- ABOUT THIS EXERCISE -
Sift through the material below and return the lines with "target".

--- INPUT RECORDS ---

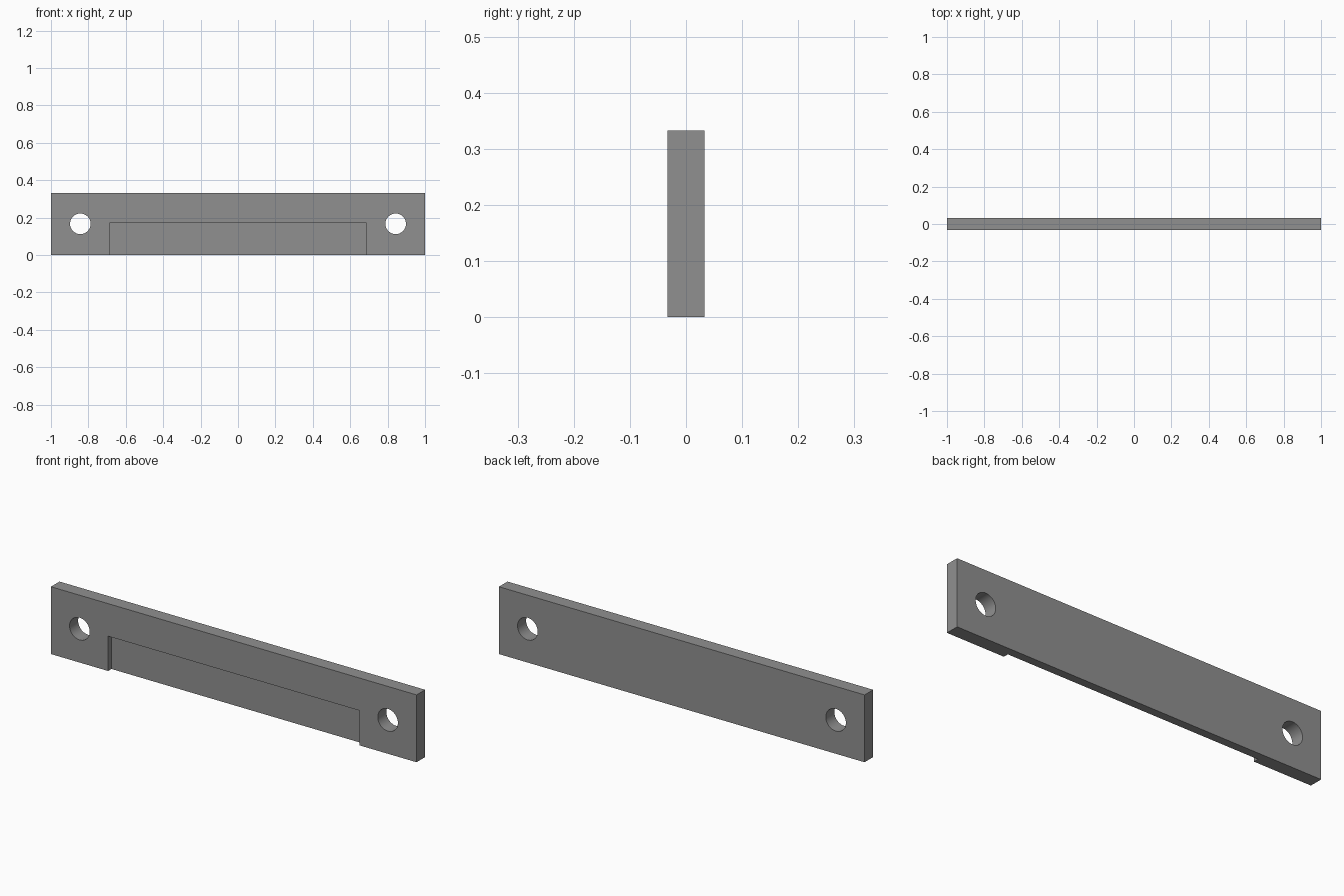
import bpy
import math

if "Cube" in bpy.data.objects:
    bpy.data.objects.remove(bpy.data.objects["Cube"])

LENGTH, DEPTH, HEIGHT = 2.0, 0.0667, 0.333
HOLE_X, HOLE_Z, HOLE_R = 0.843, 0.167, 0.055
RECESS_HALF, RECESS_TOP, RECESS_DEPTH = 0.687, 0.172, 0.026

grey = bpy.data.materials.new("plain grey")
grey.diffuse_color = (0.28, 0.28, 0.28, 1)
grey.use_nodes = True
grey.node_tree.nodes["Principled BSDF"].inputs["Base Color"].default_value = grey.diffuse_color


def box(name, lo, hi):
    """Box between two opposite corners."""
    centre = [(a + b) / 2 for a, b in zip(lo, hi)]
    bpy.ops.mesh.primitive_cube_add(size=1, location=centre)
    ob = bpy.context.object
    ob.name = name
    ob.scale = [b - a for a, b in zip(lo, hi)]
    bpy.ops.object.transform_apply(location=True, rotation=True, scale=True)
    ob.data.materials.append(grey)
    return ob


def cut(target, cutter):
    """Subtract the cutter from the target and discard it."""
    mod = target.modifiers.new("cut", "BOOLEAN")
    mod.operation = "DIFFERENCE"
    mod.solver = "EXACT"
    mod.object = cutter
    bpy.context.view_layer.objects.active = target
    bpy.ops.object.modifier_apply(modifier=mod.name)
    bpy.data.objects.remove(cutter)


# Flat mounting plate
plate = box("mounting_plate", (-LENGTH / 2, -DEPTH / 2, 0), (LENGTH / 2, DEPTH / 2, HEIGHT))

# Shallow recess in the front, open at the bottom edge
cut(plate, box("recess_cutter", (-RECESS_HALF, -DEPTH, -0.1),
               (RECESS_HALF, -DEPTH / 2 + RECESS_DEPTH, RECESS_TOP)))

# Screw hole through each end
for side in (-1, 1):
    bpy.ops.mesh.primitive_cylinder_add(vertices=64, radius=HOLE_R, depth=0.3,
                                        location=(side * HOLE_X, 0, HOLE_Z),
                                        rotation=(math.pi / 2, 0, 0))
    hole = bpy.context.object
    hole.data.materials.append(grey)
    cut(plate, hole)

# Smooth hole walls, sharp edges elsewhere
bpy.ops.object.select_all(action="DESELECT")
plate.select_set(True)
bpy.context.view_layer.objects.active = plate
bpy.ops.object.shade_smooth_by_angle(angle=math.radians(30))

---

- SOLUTION TO THIS PROBLEM -
def cut(target, cutter):
    """Subtract the cutter from the target and discard it."""
    mod = target.modifiers.new("cut", "BOOLEAN")
    bpy.context.view_layer.objects.active = target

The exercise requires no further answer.